By Marc R. Masferrer, University Communications and Marketing
Whether he’s playing George Washington in “Hamilton,” performing in an opera or writing for “The Daily Show,” actor-singer-writer-producer Jonathan Kirkland, who spoke — and sang — during an appearance at the University of South Florida Sarasota-Manatee campus on Monday, said it’s vital he knows his part, that he has done his research, when he takes a stage to entertain an audience.
For example, while reading up on Washington after being cast in 2016 in the Chicago Company’s production of “Hamilton,” the hit musical about Founding Father Alexander Hamilton, Kirkland said he learned that the general was energized by battle, which Kirkland said he used to inform his performance.
So, when Kirkland, as Washington, sang “Right-Hand Man,” which takes place during a battle scene, he said he could “envision bullets whizzing by my ears because I did my research.”
Kirkland offered this and other insights about his artistic career during a presentation at the Selby Auditorium sponsored by the Florida Center for Partnerships in Arts-Integrated Teaching, or PAInT. The next day, Kirkland, who got his start in show business as an opera singer, answered more questions about his life and career during a second virtual presentation sponsored by PAInT.
“It’s super important to have actors like Jonathan here because students seeing people who are doing it, is the way they can become it, and that experience is invaluable,” said Chris Garvin, dean of USF’s College of the Arts, who came from Tampa to listen to Kirkland. “As great as our professors are here, they can never simulate what Jonathan does.”
Several campus faculty and staff were in attendance Monday, but the highlight of Kirkland’s appearance was his interactions with theater students from Rowlett Middle Academy, a charter school in Bradenton. The students were welcomed to campus but Sarasota-Manatee Regional Chancellor Karen Holbrook.

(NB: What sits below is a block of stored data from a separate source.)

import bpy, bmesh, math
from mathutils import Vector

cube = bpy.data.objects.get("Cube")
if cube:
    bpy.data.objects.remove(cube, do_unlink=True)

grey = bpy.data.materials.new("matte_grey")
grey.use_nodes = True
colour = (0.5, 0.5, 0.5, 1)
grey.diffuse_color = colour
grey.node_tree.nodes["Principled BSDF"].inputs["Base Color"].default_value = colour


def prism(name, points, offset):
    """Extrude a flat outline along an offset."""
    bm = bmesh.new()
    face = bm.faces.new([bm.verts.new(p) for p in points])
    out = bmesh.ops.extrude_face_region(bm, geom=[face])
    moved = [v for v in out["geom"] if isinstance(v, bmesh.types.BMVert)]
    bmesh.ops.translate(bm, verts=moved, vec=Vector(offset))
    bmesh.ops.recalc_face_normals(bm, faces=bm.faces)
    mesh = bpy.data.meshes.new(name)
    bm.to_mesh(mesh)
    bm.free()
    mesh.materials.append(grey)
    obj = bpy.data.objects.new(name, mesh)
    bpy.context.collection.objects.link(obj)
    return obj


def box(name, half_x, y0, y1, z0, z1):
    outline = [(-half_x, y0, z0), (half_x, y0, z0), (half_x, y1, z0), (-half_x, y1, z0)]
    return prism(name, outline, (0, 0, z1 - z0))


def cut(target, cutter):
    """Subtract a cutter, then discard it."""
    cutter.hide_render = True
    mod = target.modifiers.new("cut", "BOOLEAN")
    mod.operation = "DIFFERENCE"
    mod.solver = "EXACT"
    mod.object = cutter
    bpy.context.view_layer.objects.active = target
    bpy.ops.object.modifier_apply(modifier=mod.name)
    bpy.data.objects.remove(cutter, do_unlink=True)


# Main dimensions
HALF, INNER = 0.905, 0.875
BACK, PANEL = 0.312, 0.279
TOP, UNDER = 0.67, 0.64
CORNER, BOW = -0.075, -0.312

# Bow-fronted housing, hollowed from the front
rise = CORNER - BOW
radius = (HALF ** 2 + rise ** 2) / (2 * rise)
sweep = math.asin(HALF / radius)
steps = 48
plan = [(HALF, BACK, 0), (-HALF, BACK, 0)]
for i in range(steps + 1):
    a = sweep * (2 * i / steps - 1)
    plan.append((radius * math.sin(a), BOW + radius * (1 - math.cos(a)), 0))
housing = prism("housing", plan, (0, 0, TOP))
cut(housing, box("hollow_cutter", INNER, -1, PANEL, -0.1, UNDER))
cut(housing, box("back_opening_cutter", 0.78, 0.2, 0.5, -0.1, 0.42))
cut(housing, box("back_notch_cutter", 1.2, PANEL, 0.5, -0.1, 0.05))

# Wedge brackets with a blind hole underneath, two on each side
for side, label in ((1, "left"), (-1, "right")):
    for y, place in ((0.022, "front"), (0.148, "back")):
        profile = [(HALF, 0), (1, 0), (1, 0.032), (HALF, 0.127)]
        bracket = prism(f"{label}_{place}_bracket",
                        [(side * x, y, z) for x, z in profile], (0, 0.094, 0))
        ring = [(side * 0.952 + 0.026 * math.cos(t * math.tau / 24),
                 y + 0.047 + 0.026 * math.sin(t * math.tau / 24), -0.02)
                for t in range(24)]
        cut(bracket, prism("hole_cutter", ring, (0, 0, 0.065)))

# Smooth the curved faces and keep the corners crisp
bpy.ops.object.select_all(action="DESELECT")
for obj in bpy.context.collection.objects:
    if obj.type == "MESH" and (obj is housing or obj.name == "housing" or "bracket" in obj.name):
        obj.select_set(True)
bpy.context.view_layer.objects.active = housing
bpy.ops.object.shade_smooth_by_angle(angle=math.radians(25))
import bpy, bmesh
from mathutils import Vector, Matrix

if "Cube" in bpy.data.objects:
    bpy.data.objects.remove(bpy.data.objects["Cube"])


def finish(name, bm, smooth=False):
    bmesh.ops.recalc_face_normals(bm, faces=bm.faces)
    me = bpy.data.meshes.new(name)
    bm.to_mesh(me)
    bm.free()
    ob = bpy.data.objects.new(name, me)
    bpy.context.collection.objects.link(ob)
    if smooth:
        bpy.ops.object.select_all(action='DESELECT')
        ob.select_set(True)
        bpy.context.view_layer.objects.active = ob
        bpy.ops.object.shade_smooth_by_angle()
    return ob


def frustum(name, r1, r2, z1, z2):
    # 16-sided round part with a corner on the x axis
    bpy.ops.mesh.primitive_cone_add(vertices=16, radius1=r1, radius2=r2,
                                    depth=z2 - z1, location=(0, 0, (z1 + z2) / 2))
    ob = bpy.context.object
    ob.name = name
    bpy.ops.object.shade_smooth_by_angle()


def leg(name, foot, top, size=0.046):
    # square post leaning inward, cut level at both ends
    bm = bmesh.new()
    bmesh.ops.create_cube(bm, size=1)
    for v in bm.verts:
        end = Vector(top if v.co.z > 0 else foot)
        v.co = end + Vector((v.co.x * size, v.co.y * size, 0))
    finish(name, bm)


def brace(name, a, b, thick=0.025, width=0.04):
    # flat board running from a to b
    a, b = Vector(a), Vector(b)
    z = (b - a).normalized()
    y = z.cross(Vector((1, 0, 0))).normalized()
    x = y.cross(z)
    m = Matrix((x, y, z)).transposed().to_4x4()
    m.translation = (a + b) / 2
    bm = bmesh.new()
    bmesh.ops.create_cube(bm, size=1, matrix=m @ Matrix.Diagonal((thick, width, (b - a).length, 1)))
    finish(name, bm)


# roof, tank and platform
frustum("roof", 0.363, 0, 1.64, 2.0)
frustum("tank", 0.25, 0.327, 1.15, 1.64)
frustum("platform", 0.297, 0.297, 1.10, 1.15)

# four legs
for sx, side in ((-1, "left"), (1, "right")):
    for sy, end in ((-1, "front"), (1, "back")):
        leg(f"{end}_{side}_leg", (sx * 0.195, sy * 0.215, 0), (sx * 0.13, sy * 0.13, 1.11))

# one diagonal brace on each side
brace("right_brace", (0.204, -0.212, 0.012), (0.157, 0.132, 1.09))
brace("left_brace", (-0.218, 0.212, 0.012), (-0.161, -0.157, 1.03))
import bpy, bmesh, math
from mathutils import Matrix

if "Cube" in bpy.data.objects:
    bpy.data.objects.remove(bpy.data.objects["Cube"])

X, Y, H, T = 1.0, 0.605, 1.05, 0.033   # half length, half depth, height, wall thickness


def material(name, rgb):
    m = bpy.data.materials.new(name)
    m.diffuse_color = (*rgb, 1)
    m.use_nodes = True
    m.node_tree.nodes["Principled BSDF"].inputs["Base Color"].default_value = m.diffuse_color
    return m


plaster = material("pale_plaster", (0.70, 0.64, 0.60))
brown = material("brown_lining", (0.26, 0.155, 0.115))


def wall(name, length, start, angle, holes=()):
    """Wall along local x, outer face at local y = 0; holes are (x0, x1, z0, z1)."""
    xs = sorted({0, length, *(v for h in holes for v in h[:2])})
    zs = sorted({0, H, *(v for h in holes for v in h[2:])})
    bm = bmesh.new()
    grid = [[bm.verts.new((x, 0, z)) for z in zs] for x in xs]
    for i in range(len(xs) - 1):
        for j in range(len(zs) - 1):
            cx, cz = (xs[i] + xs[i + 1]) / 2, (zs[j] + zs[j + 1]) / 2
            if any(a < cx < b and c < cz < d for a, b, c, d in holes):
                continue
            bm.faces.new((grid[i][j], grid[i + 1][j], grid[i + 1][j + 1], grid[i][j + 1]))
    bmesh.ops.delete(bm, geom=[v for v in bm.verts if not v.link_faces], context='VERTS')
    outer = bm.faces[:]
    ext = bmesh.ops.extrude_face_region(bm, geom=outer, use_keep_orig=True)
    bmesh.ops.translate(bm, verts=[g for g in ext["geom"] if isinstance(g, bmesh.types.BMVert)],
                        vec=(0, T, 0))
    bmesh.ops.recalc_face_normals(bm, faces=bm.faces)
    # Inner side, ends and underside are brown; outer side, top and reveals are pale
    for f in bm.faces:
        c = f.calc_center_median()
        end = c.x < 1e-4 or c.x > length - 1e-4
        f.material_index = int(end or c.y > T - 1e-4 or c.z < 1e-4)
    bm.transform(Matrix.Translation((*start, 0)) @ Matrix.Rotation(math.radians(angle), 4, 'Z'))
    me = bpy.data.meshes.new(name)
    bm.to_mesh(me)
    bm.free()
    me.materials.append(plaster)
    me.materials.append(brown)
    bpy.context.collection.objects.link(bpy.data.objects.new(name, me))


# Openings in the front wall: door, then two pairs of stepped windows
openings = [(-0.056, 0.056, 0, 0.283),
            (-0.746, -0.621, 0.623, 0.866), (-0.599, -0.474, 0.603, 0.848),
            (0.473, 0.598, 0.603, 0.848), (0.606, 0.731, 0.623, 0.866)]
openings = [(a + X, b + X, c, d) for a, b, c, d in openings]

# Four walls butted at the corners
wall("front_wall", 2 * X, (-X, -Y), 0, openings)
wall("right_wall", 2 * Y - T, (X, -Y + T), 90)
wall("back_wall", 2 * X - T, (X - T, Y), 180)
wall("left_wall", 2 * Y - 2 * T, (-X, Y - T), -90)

Several of the Rowlett students recited monologues and poems, and Kirkland offered praise and some coaching on how they could improve their performances. He suggested that Ash Hernandez, a seventh-grader, shift her attention to different places in the audience as she performed the three distinct chapters in “Clique Quilt,” a monologue she wrote about the social castes that make up middle school life.
“His advice was very useful,” Ash said.
During a conversation with PAInT Director Denise Davis-Cotton, Kirkland said it was vital for performers, regardless of their age or experience level, to own their stage, to give their audiences the best they have to give. Just as important, he said, is to pursue any and all interests you might have, which Kirkland said has been key to his success in varied artistic fields.
“I always had the confidence to go against the grain. None of us is monolithic,” Kirkland said. “It’s important to invest yourself in all of your interests.”
Kirkland demonstrated his versatility during the presentation. He and Davis-Cotton performed a scene from a film script he is writing, and Kirkland sang the jazz standard, “Misty,” “Make Them Hear You,” from the musical “Ragtime,” and from “Hamilton,” “Right-Hand Man,” a song he has performed more than 500 times on stage.
Kirkland acknowledged that George Washington is his best-known role to date, but he also said he has been “blessed” to have a consistent career on stage, as well as in TV and film. He also writes and produces his own work, and despite the ups and downs of show business, he always aims to find his own peace. He is that confident in his talent.
“I know that I am dope,” Kirkland said. “I know that what I do on this planet, no one else can do. … I let my work speak for me.”